I can almost hear you saying, what difference does it make? Shouldn’t I just tell the story I want to tell and let other people decided what it is? You can do that. However, filmmaking is a collaborative process and you, as the screenwriter, are at the very beginning and there’s no guarantee you’ll be there at the end. If you want to make it to the end you’re going to need to understand as much as you can about what you’re doing.
Now, there are many other ways to describe what kind of writer someone is but for the purposes of this article we’re going to focus on commercial and artistic screenplays.
If you’re someone who loves big summer movies then you might also be a commercial writer. If this is your inclination you should definitely study big budget films and try to figure out what makes them work and look at the types of stories that are being told. And, of course, you should try writing one and see what you get. There are some pitfalls to avoid though…
Commercial films can often be a bit bland, as though they’ve had all their sharp corners shaved off, they can be predictable, and often un-challenging. I can assure you that in most cases the script did not start out that way. As I said earlier, it’s a collaborative process and usually, it’s the producers, the directors, the studios and the actors who manage to kick the life out of a story. So, you shouldn’t do it for them.
When you write a commercial film on spec, you want to use everything you’ve learned about commercial film structure and try to bring as much freshness to the project as possible. Notice I didn’t use the word original. Film history is too long, so it’s not really possible to be original. You can be fresh, though. You can put things together in a way that hasn’t been done for a long while.

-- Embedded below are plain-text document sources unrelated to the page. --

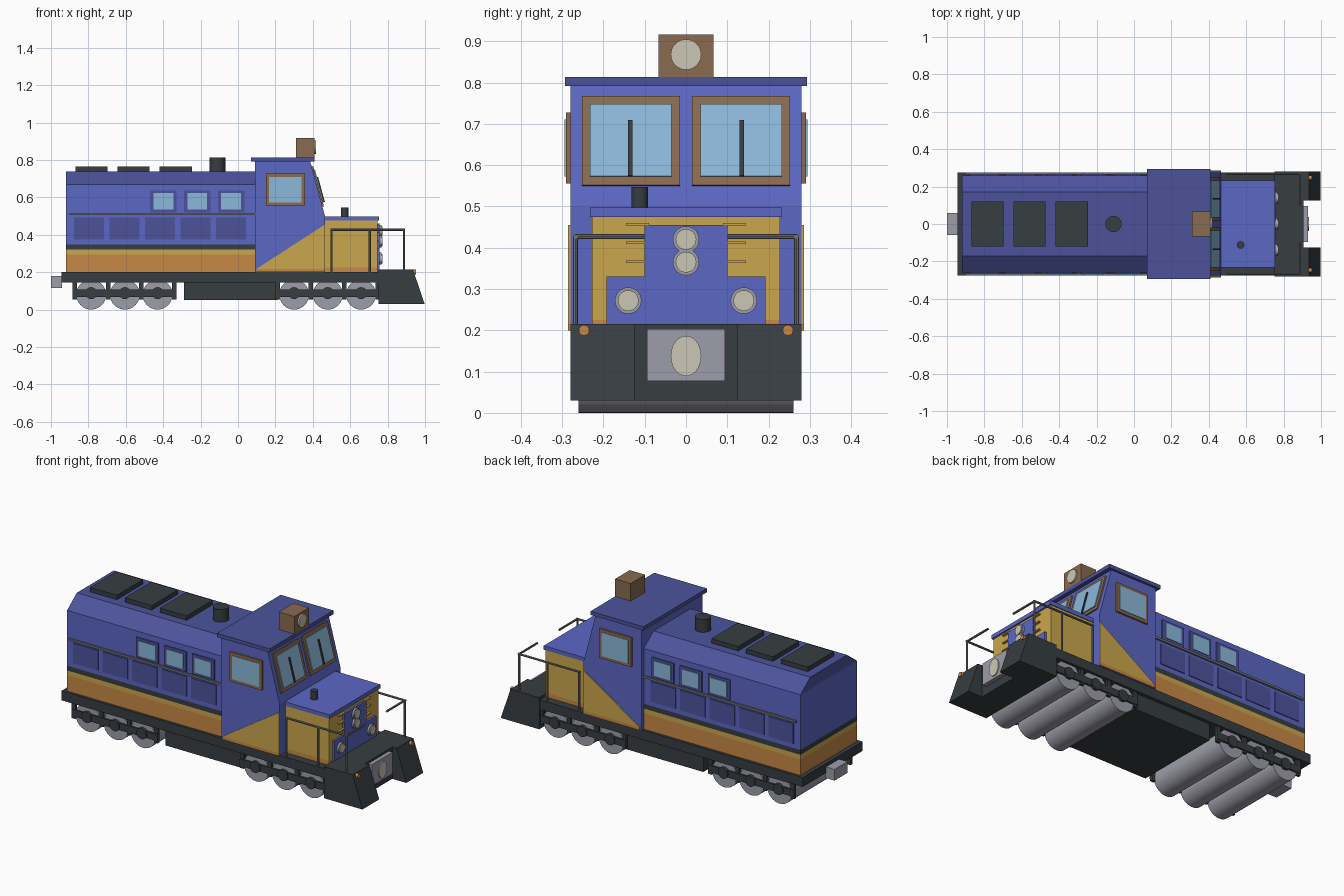
import bpy, bmesh, math
from mathutils import Matrix, Vector

if "Cube" in bpy.data.objects:
    bpy.data.objects.remove(bpy.data.objects["Cube"])


def mat(name, r, g, b):
    m = bpy.data.materials.new(name)
    m.diffuse_color = (r, g, b, 1)
    m.use_nodes = True
    m.node_tree.nodes["Principled BSDF"].inputs["Base Color"].default_value = m.diffuse_color
    return m


BLUE = mat("body blue", .104, .135, .55)
NAVY = mat("roof blue", .072, .086, .33)
YELLOW = mat("yellow", .60, .39, .075)
ORANGE = mat("orange", .58, .25, .06)
DARK = mat("dark grey", .038, .047, .053)
GREY = mat("light grey", .34, .34, .40)
RAIL = mat("rail grey", .17, .175, .19)
BROWN = mat("brown", .25, .145, .08)
GLASS = mat("window glass", .26, .48, .70)
CREAM = mat("lamp cream", .60, .57, .46)


def finish(name, bm, *mats):
    bmesh.ops.recalc_face_normals(bm, faces=bm.faces)
    me = bpy.data.meshes.new(name)
    bm.to_mesh(me)
    bm.free()
    for m in mats:
        me.materials.append(m)
    ob = bpy.data.objects.new(name, me)
    bpy.context.collection.objects.link(ob)
    return ob


def box(name, x, y, z, m):
    """Box from (low, high) pairs."""
    bm = bmesh.new()
    bmesh.ops.create_cube(bm, size=1)
    for v in bm.verts:
        for i, (a, b) in enumerate((x, y, z)):
            v.co[i] = (a + b) / 2 + v.co[i] * (b - a)
    return finish(name, bm, m)


def pair(name, x, y, z, m):
    """Box on both sides of the centre line."""
    for side, s in (("near", -1), ("far", 1)):
        box(f"{name}_{side}", x, sorted((s * y[0], s * y[1])), z, m)


def prism(name, pts, axis, lo, hi, *mats, cuts=()):
    """Outline extruded along x (points y,z) or y (points x,z); cuts split it at heights,
    and the faces take the material of their height band."""
    bm = bmesh.new()
    at = (lambda p, d: (d, *p)) if axis == "x" else (lambda p, d: (p[0], d, p[1]))
    f = bm.faces.new([bm.verts.new(at(p, lo)) for p in pts])
    new = bmesh.ops.extrude_face_region(bm, geom=[f])["geom"]
    step = Vector(at((0, 0), hi - lo))
    bmesh.ops.translate(bm, vec=step, verts=[g for g in new if isinstance(g, bmesh.types.BMVert)])
    for c in cuts:
        bmesh.ops.bisect_plane(bm, geom=bm.verts[:] + bm.edges[:] + bm.faces[:],
                               plane_co=(0, 0, c), plane_no=(0, 0, 1))
    for f in bm.faces:
        f.material_index = sum(f.calc_center_median().z > c for c in cuts)
    return finish(name, bm, *mats)


def rod(name, a, b, r, m, n=32, stretch=1):
    """Cylinder between two points."""
    a, b = Vector(a), Vector(b)
    bm = bmesh.new()
    bmesh.ops.create_cone(bm, cap_ends=True, segments=n, radius1=r, radius2=r, depth=(b - a).length)
    rot = (b - a).to_track_quat("Z", "Y").to_matrix().to_4x4()
    bmesh.ops.transform(bm, matrix=Matrix.Translation((a + b) / 2)
                        @ Matrix.Diagonal((1, 1, stretch, 1)) @ rot, verts=bm.verts)
    ob = finish(name, bm, m)
    bpy.ops.object.select_all(action="DESELECT")
    ob.select_set(True)
    bpy.context.view_layer.objects.active = ob
    bpy.ops.object.shade_smooth_by_angle(angle=math.radians(35))
    return ob


# Underframe, tank and rear coupler
box("chassis", (-.945, .76), (-.275, .275), (.145, .2), DARK)
box("fuel_tank", (-.29, .21), (-.255, .255), (.05, .15), DARK)
box("rear_coupler", (-1, -.94), (-.06, .06), (.115, .18), GREY)

# Bogies with full-width wheel rollers
for b, xs in (("rear", (-.785, -.605, -.43)), ("front", (.30, .48, .658))):
    x0, x1 = xs[0] - .1, xs[2] + .1
    pair(f"{b}_bogie_bar", (x0, x1), (.255, .27), (.068, .108), DARK)
    for x in (x0, (xs[0] + xs[1]) / 2 - .012, (xs[1] + xs[2]) / 2 - .012, x1 - .024):
        pair(f"{b}_bogie_strut", (x, x + .024), (.252, .267), (.055, .15), DARK)
    for x in xs:
        rod(f"{b}_wheel", (x, -.26, .08), (x, .26, .08), .08, GREY)
        for s in (-1, 1):
            rod(f"{b}_axle_box", (x, s * .25, .088), (x, s * .276, .088), .032, DARK, 16)

# Engine body with colour bands and sloping roof edges
half = [(.26, .2), (.26, .67), (.17, .738)]
prism("engine_body", half + [(-y, z) for y, z in reversed(half)], "x", -.92, .1,
      ORANGE, YELLOW, DARK, BLUE, NAVY, cuts=(.294, .32, .348, .67))
for i in range(5):
    x = -.877 + .19 * i
    pair("side_panel", (x, x + .16), (.258, .265), (.375, .492), NAVY)
for i in range(3):
    x = -.47 + .181 * i
    pair("engine_window_frame", (x, x + .142), (.258, .268), (.52, .637), NAVY)
    pair("engine_window_glass", (x + .018, x + .124), (.264, .272), (.535, .622), GLASS)
    x = -.87 + .225 * i
    box("roof_hatch", (x, x + .173), (-.12, .12), (.73, .764), DARK)
pair("body_rail", (-.9, .09), (.265, .275), (.505, .517), RAIL)
rod("exhaust", (-.11, 0, .72), (-.11, 0, .812), .043, DARK)

# Cab with sloping windscreen wall
prism("cab", [(.09, .2), (.465, .2), (.465, .5), (.385, .797), (.09, .797)], "y", -.28, .28, BLUE)
box("cab_roof", (.07, .41), (-.293, .293), (.792, .814), NAVY)
for s in (-1, 1):
    prism("cab_triangle", [(.1, .2), (.465, .2), (.465, .455), (.1, .218)], "y",
          *sorted((s * .279, s * .286)), ORANGE, YELLOW, cuts=(.218,))
pair("cab_window_frame", (.15, .357), (.279, .291), (.556, .727), BROWN)
pair("cab_window_glass", (.167, .34), (.286, .294), (.573, .71), GLASS)

# Windscreens lying on the slope
tilt = math.atan2(.08, .297)
for s in (-1, 1):
    for name, y0, y1, z0, z1, off, m in (
            ("windscreen_frame", .015, .252, .55, .765, .008, BROWN),
            ("windscreen_glass", .035, .233, .57, .745, .013, GLASS),
            ("wiper", .13, .14, .57, .705, .019, DARK)):
        h = (z1 - z0) / math.cos(tilt) / 2
        ob = box(name, (off - .016, off), sorted((s * y0, s * y1)), (-h, h), m)
        zc = (z0 + z1) / 2
        ob.location = (.465 - (zc - .5) * .08 / .297, 0, zc)
        ob.rotation_euler.y = -tilt

# Roof lamp
box("roof_lamp_box", (.31, .41), (-.067, .067), (.81, .916), BROWN)
rod("roof_lamp_lens", (.40, 0, .868), (.418, 0, .868), .037, CREAM)

# Front hood
prism("hood", [(-.228, .2), (.228, .2), (.228, .48), (-.228, .48)], "x", .46, .745,
      ORANGE, YELLOW, cuts=(.225,))
box("hood_lid", (.46, .754), (-.233, .233), (.475, .498), BLUE)
rod("hood_stack", (.57, -.112, .49), (.57, -.112, .547), .02, DARK, 20)
prism("hood_nose_plate", [(-.193, .2), (.193, .2), (.193, .33), (.1, .33), (.1, .455),
                          (-.1, .455), (-.1, .33), (-.193, .33)], "x", .74, .757, BLUE)
for z in (.457, .412, .366):
    pair("louvre", (.74, .757), (.09, .145), (z - .003, z + .003), YELLOW)
for y, z in ((0, .42), (0, .365), (-.14, .272), (.14, .272)):
    rod("headlight_rim", (.75, y, z), (.768, y, z), .032, GREY)
    rod("headlight_lens", (.75, y, z), (.773, y, z), .025, CREAM)

# Plough: two raked side blocks with a recessed middle
for s in (-1, 1):
    prism("plough_block", [(.75, .03), (.998, .03), (.935, .215), (.75, .215)], "y",
          *sorted((s * .125, s * .28)), DARK)
    rod("marker_lamp", (.93, s * .247, .2), (.953, s * .247, .2), .013, ORANGE, 12)
box("plough_middle", (.75, .907), (-.126, .126), (.03, .215), DARK)
box("plough_lamp_plate", (.90, .93), (-.095, .095), (.077, .203), GREY)
rod("plough_lamp_lens", (.92, 0, .138), (.936, 0, .138), .037, CREAM, stretch=1.32)

# Deck handrails
for s in (-1, 1):
    y = s * .268
    for x in (.5, .705, .888):
        rod("handrail_post", (x, y, .19), (x, y, .427), .006, RAIL, 8)
    rod("handrail_top", (.494, y, .427), (.894, y, .427), .006, RAIL, 8)
    rod("handrail_end", (.888, y, .427), (.888, s * .1, .427), .006, RAIL, 8)

# Each lens stretch is about its own height, so restore the plough lens centre
lens = bpy.data.objects["plough_lamp_lens"]
lens.location.z = .138 - sum(v.co.z for v in lens.data.vertices) / len(lens.data.vertices)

Of course, very few commercial spec scripts get made. Most commercial films are built on a well-known underlying project so there’s a built-in audience: Comic books, bestsellers, remakes. Most of the opportunities in commercial film writing are adaptations.
And, if you read the trades, you’ll notice that adaptations often go to writers (and directors) who are the opposite of commercial. Someone makes a splash in the indie world one year and the next they’re directing a big superhero franchise. Studios are still hoping for a commercial film, they’re just hoping to expand their audience by choosing someone to add a tiny bit of the artistic.
If your favorite time of year for filmgoing begins in the fall and ends during the holidays then you may be an artistic writer. If you feel like this is your inclination you should do exactly what I recommend for commercial writers and study the artistic films you like and analyze how they work and look closely at what types of films are being made. And then, write a couple.
One of the first things to recognize about artistic films is that they are meant to make money. They’re just meant to do it on a smaller scale. The idea is not to write a film that no one will come to see, the idea is to write a film that can make money with a much smaller audience. So what does that mean?
It can mean that you keep production costs down by limiting the number of sets and amount of CGI necessary. More importantly, though, you keep production costs down by writing characters actors want to play. Those big, famous actors who play all the superheroes want to do artistic things and they will accept much less money if the part is well written and appealing to them. So, it’s your job to attract them.
Another thing to keep in mind about artistic films is that they are more likely to get made from a spec script. The audience demands are lower so they don’t need the built-in name recognition. You may have already picked this up, but one of the routes to commercial film writing is through artistic writing.
FINDING YOUR SWEET SPOT
It’s very likely that you’ve been reading this thinking, I’m kind of a commercial writer and sort of an artistic writer. That’s not a surprise. Very few of us fit neatly into categories.
One of the things writers should always do is follow their gut… but very often our guts lead us to places that are not profitable. What I tell screenwriters when I’m giving them notes is, you need to look for the intersection between what’s in your gut and what’s saleable.
As you’re studying screenwriting, as you’re learning to write, try to understand the kind of writer you are and keep that firmly in mind. That’s your product. That’s what you’re selling.